→ **What needs to be done**: In the listing that follows, the range to quote begins at the line that has "p = [rings[max(0, min(len(rings)" and ends after the line that has "side = Vector((1, 0, 0))"; quote it verbatim and add nothing.

>>>>>

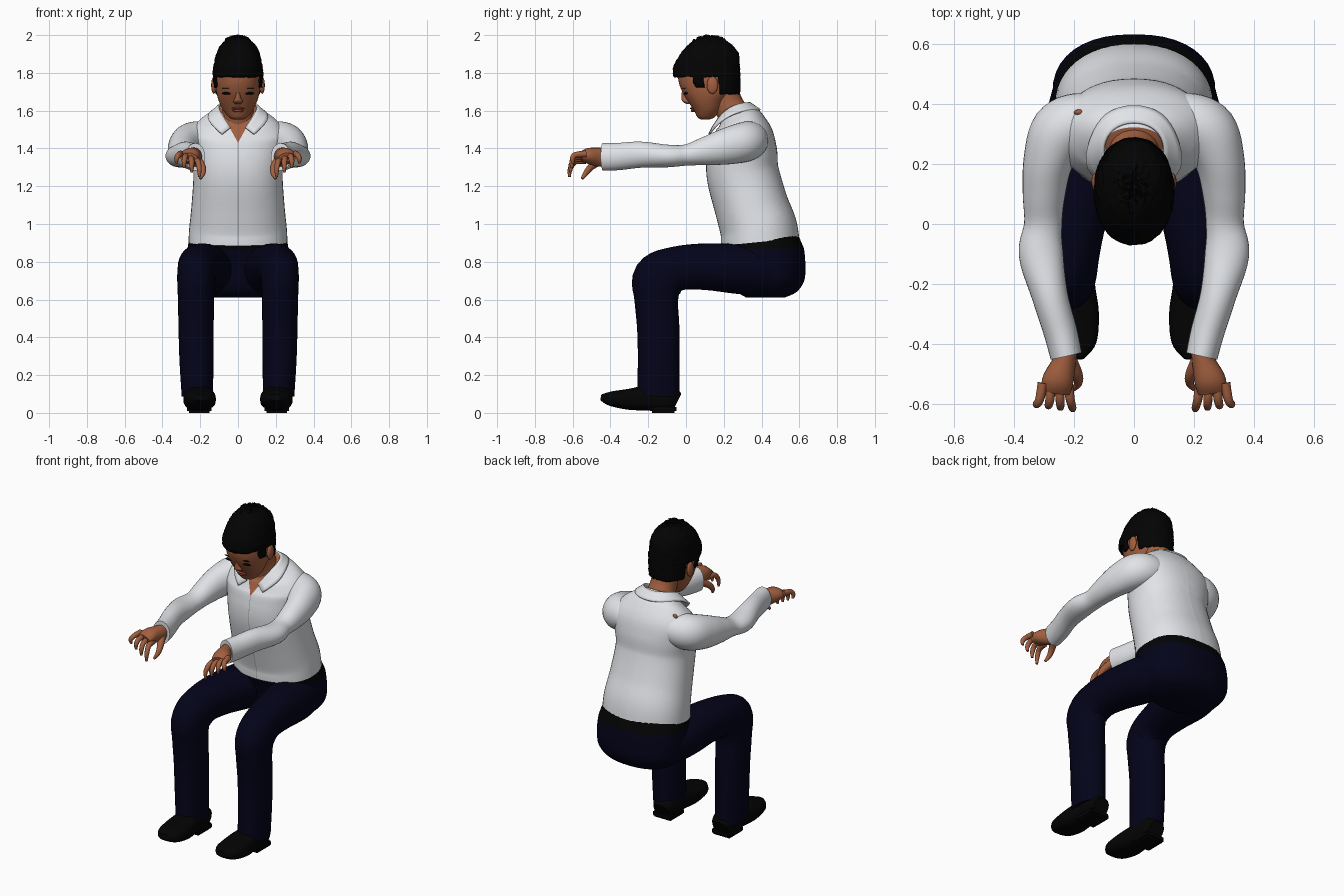
import bpy, bmesh, math, random
from mathutils import Vector, Matrix

random.seed(4)
if "Cube" in bpy.data.objects:
    bpy.data.objects.remove(bpy.data.objects["Cube"])


def material(name, r, g, b):
    m = bpy.data.materials.new(name)
    m.use_nodes = True
    m.diffuse_color = (r, g, b, 1)
    node = m.node_tree.nodes["Principled BSDF"]
    node.inputs["Base Color"].default_value = (r, g, b, 1)
    node.inputs["Roughness"].default_value = 0.8
    return m


SKIN = material("brown skin", 0.36, 0.115, 0.05)
LIP = material("lip brown", 0.24, 0.065, 0.035)
HAIR = material("black hair", 0.0008, 0.0008, 0.0008)
SHIRT = material("white shirt", 0.78, 0.8, 0.83)
SEAM = material("grey seam", 0.35, 0.36, 0.38)
NAVY = material("navy trousers", 0.001, 0.001, 0.01)
BLACK = material("black leather", 0.001, 0.001, 0.001)


def finish(name, bm, mats, mirror=False, thick=0, angle=50, smooth=0):
    bmesh.ops.recalc_face_normals(bm, faces=bm.faces)
    me = bpy.data.meshes.new(name)
    bm.to_mesh(me)
    bm.free()
    ob = bpy.data.objects.new(name, me)
    bpy.context.collection.objects.link(ob)
    for m in mats:
        me.materials.append(m)
    if mirror:
        ob.modifiers.new("Mirror", "MIRROR").use_clip = True
    if smooth:
        sub = ob.modifiers.new("Subdivision", "SUBSURF")
        sub.levels = sub.render_levels = smooth
        sub.boundary_smooth = "PRESERVE_CORNERS"
    if thick:
        sol = ob.modifiers.new("Solidify", "SOLIDIFY")
        sol.thickness = thick
        sol.offset = 0
    bpy.ops.object.select_all(action="DESELECT")
    ob.select_set(True)
    bpy.context.view_layer.objects.active = ob
    bpy.ops.object.shade_smooth_by_angle(angle=math.radians(angle))
    return ob


def loft(rings, segs=32, steps=5, power=2.0, flat=False):
    """Smooth skin through rings of (x, y, z, half width, half depth)."""
    pts = []
    for i in range(len(rings) - 1):
        p = [rings[max(0, min(len(rings) - 1, i + k))] for k in (-1, 0, 1, 2)]
        for s in range(steps):
            t = s / steps
            pts.append([0.5 * (2 * b + (c - a) * t + (2 * a - 5 * b + 4 * c - d) * t ** 2
                               + (3 * b - a - 3 * c + d) * t ** 3) for a, b, c, d in zip(*p)])
    pts.append(list(rings[-1]))
    bm = bmesh.new()
    loops = []
    for i, p in enumerate(pts):
        lo, hi = pts[max(i - 1, 0)], pts[min(i + 1, len(pts) - 1)]
        t = Vector((0, 0, 1)) if flat else (Vector(hi[:3]) - Vector(lo[:3])).normalized()
        side = Vector((1, 0, 0))
        side = (side - t * t.dot(side)).normalized()
        other = t.cross(side)
        loop = []
        for k in range(segs):
            a = math.tau * k / segs
            c, s = math.cos(a), math.sin(a)
            u = math.copysign(abs(c) ** (2 / power), c) * p[3]
            v = math.copysign(abs(s) ** (2 / power), s) * p[4]
            loop.append(bm.verts.new(Vector(p[:3]) + side * u + other * v))
        loops.append(loop)
    for a, b in zip(loops, loops[1:]):
        for k in range(segs):
            n = (k + 1) % segs
            bm.faces.new((a[k], a[n], b[n], b[k]))
    bm.faces.new(loops[0])
    bm.faces.new(loops[-1])
    return bm


def centred(*rows):
    return [(0, *r) for r in rows]


def ball(name, centre, size, mat, mirror=False):
    bm = bmesh.new()
    bmesh.ops.create_uvsphere(bm, u_segments=20, v_segments=12, radius=1,
                              matrix=Matrix.Translation(centre) @ Matrix.Diagonal((*size, 1)))
    return finish(name, bm, [mat], mirror)


# Shirt body, with an open neck and a front seam cut into its faces
bm = loft(centred((.393, .905, .262, .208), (.383, .98, .258, .204), (.345, 1.1, .246, .195),
                  (.3, 1.27, .236, .192), (.3, 1.39, .25, .183), (.3, 1.47, .262, .163),
                  (.287, 1.54, .21, .128), (.268, 1.585, .135, .094), (.257, 1.605, .1, .075)), 48, 6, 2.2)
for sx in (-1, 1):
    for point, normal in (((0, 0, 1.43), (sx, 0, -.55)), ((sx * .002, 0, 0), (1, 0, 0))):
        bmesh.ops.bisect_plane(bm, geom=bm.verts[:] + bm.edges[:] + bm.faces[:],
                               plane_co=point, plane_no=normal)
for f in bm.faces:
    c = f.calc_center_median()
    if c.y < .26 and abs(c.x) < (c.z - 1.43) * .55:
        f.material_index = 1
    elif c.y < .28 and abs(c.x) < .002:
        f.material_index = 2
finish("shirt_body", bm, [SHIRT, SKIN, SEAM])

# Folded collar: fold line and outer edge, half of it mirrored
fold = [(0, .345, 1.64), (.075, .322, 1.642), (.108, .26, 1.632), (.092, .19, 1.59), (.04, .14, 1.51)]
edge = [(0, .402, 1.603), (.1, .375, 1.603), (.148, .285, 1.6), (.172, .182, 1.55), (.085, .122, 1.475)]
bm = bmesh.new()
rows = [[bm.verts.new(p) for p in line] for line in (fold, edge)]
for k in range(len(fold) - 1):
    bm.faces.new((rows[0][k], rows[0][k + 1], rows[1][k + 1], rows[1][k]))
finish("collar", bm, [SHIRT], True, .01, smooth=2)

# Sleeves, and a small spot of skin showing at the right shoulder
finish("sleeve", loft([(.1, .35, 1.45, .07, .07), (.18, .345, 1.447, .092, .097),
                       (.246, .305, 1.433, .1, .105), (.286, .21, 1.41, .083, .096),
                       (.3, .1, 1.385, .071, .075), (.303, 0, 1.365, .063, .056),
                       (.31, -.1, 1.36, .074, .06), (.28, -.24, 1.367, .06, .069),
                       (.245, -.36, 1.357, .056, .072), (.226, -.44, 1.355, .053, .073)]), [SHIRT], True)
ball("shoulder_skin_spot", (-.183, .372, 1.54), (.017, .01, .016), SKIN)

# Hands with curled fingers and thumb
finish("palm", loft([(.225, -.41, 1.355, .036, .048), (.233, -.46, 1.354, .04, .05),
                     (.253, -.52, 1.36, .052, .042), (.262, -.56, 1.353, .048, .024)], 20), [SKIN], True)
for i, finger in enumerate(("index", "middle", "ring", "little")):
    bx, bz = .22 + .028 * i, 1.335 + .012 * i
    tx, tz = .205 + .04 * i, 1.25 + .024 * i
    finish(finger + "_finger", loft([(bx, -.53, bz, .017, .018),
                                     ((bx + tx) / 2, -.585, bz - .005, .015, .015),
                                     (tx, -.613 + .004 * i, (bz + tz) / 2, .013, .013),
                                     (tx, -.617 + .007 * i, tz, .007, .007)], 12, 4), [SKIN], True)
finish("thumb", loft([(.215, -.45, 1.34, .024, .024), (.19, -.5, 1.305, .019, .019),
                      (.186, -.53, 1.27, .014, .014), (.2, -.55, 1.24, .007, .008)], 12, 4), [SKIN], True)

# Hips with a belt band above the trousers
bm = loft(centred((.42, .61, .14, .1), (.43, .64, .215, .155), (.438, .7, .262, .188),
                  (.434, .78, .272, .198), (.42, .86, .268, .206), (.405, .9, .262, .207),
                  (.392, .94, .252, .203)), 40, 5, 2.3, True)
for f in bm.faces:
    f.material_index = int(f.calc_center_median().z > .874)
finish("hips", bm, [NAVY, BLACK])

# Trouser legs
finish("trouser_leg", loft([(.14, .48, .75, .12, .125), (.165, .3, .76, .138, .132),
                            (.195, .1, .774, .122, .123), (.213, -.05, .763, .107, .118),
                            (.222, -.145, .708, .1, .137), (.222, -.157, .6, .096, .116),
                            (.222, -.147, .45, .093, .112), (.22, -.145, .28, .09, .11),
                            (.215, -.147, .09, .083, .112)], 32, 5, 2.05), [NAVY], True)

# Shoes and heels
bm = loft([(.205, -.045, .06, .05, .045), (.205, -.09, .077, .07, .066), (.205, -.2, .079, .075, .066),
           (.203, -.3, .072, .086, .056), (.2, -.4, .075, .074, .038), (.198, -.45, .082, .032, .016)],
          28, 5, 2.7)
finish("shoe", bm, [BLACK], True)
bm = bmesh.new()
bmesh.ops.create_cube(bm, size=1, matrix=Matrix.Translation((.205, -.12, .02)) @ Matrix.Diagonal((.13, .14, .04, 1)))
bmesh.ops.bevel(bm, geom=bm.edges[:], offset=.01, segments=2, affect="EDGES")
finish("shoe_heel", bm, [BLACK], True)

# Neck and head
finish("neck", loft(centred((.27, 1.5, .095, .08), (.25, 1.58, .086, .082),
                            (.22, 1.64, .076, .08), (.19, 1.72, .078, .08))), [SKIN])
finish("head", loft(centred((.1, 1.552, .02, .015), (.105, 1.563, .046, .043), (.112, 1.6, .077, .07),
                            (.11, 1.65, .101, .1), (.115, 1.7, .115, .135), (.11, 1.76, .119, .15),
                            (.11, 1.84, .114, .15), (.115, 1.92, .085, .115), (.12, 1.965, .03, .04)),
                    40, 5, 2.1, True), [SKIN])

# Short hair, trimmed along a hairline around the face and ears
bm = loft(centred((.13, 1.68, .118, .153), (.115, 1.76, .127, .168), (.108, 1.82, .128, .174),
                  (.124, 1.9, .111, .15), (.128, 1.95, .084, .106), (.125, 1.98, .042, .055),
                  (.125, 1.988, .008, .01)), 56, 7, 2.1, True)


def hairline(y):
    for limit, z in ((.04, 1.775), (.1, 1.72), (.175, 1.78)):
        if y < limit:
            return z
    return 1.69


low = [f for f in bm.faces if f.calc_center_median().z < hairline(f.calc_center_median().y)]
bmesh.ops.delete(bm, geom=low, context="FACES")
for v in bm.verts:
    v.co += Vector([random.uniform(-.003, .003) for _ in range(3)])
    if v.co.z > 1.965 and random.random() < .2:
        v.co.z += .01
finish("hair", bm, [HAIR], False, .008, 70)

# Face details and ears
finish("nose", loft(centred((-.014, 1.695, .009, .01), (-.008, 1.668, .015, .016),
                            (.0, 1.65, .025, .02), (.012, 1.636, .016, .012)), 16, 4, 2, True), [SKIN])
ball("upper_lip", (0, .035, 1.612), (.034, .013, .007), LIP)
ball("lower_lip", (0, .04, 1.6), (.03, .014, .008), LIP)
ball("eye", (.056, .0, 1.692), (.03, .01, .007), HAIR, True)
ball("eyebrow", (.056, -.01, 1.718), (.03, .008, .002), HAIR, True)
ball("ear", (.128, .14, 1.735), (.014, .03, .046), SKIN, True)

<<<<<

→ **Answer to this problem**:
        p = [rings[max(0, min(len(rings) - 1, i + k))] for k in (-1, 0, 1, 2)]
        for s in range(steps):
            t = s / steps
            pts.append([0.5 * (2 * b + (c - a) * t + (2 * a - 5 * b + 4 * c - d) * t ** 2
                               + (3 * b - a - 3 * c + d) * t ** 3) for a, b, c, d in zip(*p)])
    pts.append(list(rings[-1]))
    bm = bmesh.new()
    loops = []
    for i, p in enumerate(pts):
        lo, hi = pts[max(i - 1, 0)], pts[min(i + 1, len(pts) - 1)]
        t = Vector((0, 0, 1)) if flat else (Vector(hi[:3]) - Vector(lo[:3])).normalized()
        side = Vector((1, 0, 0))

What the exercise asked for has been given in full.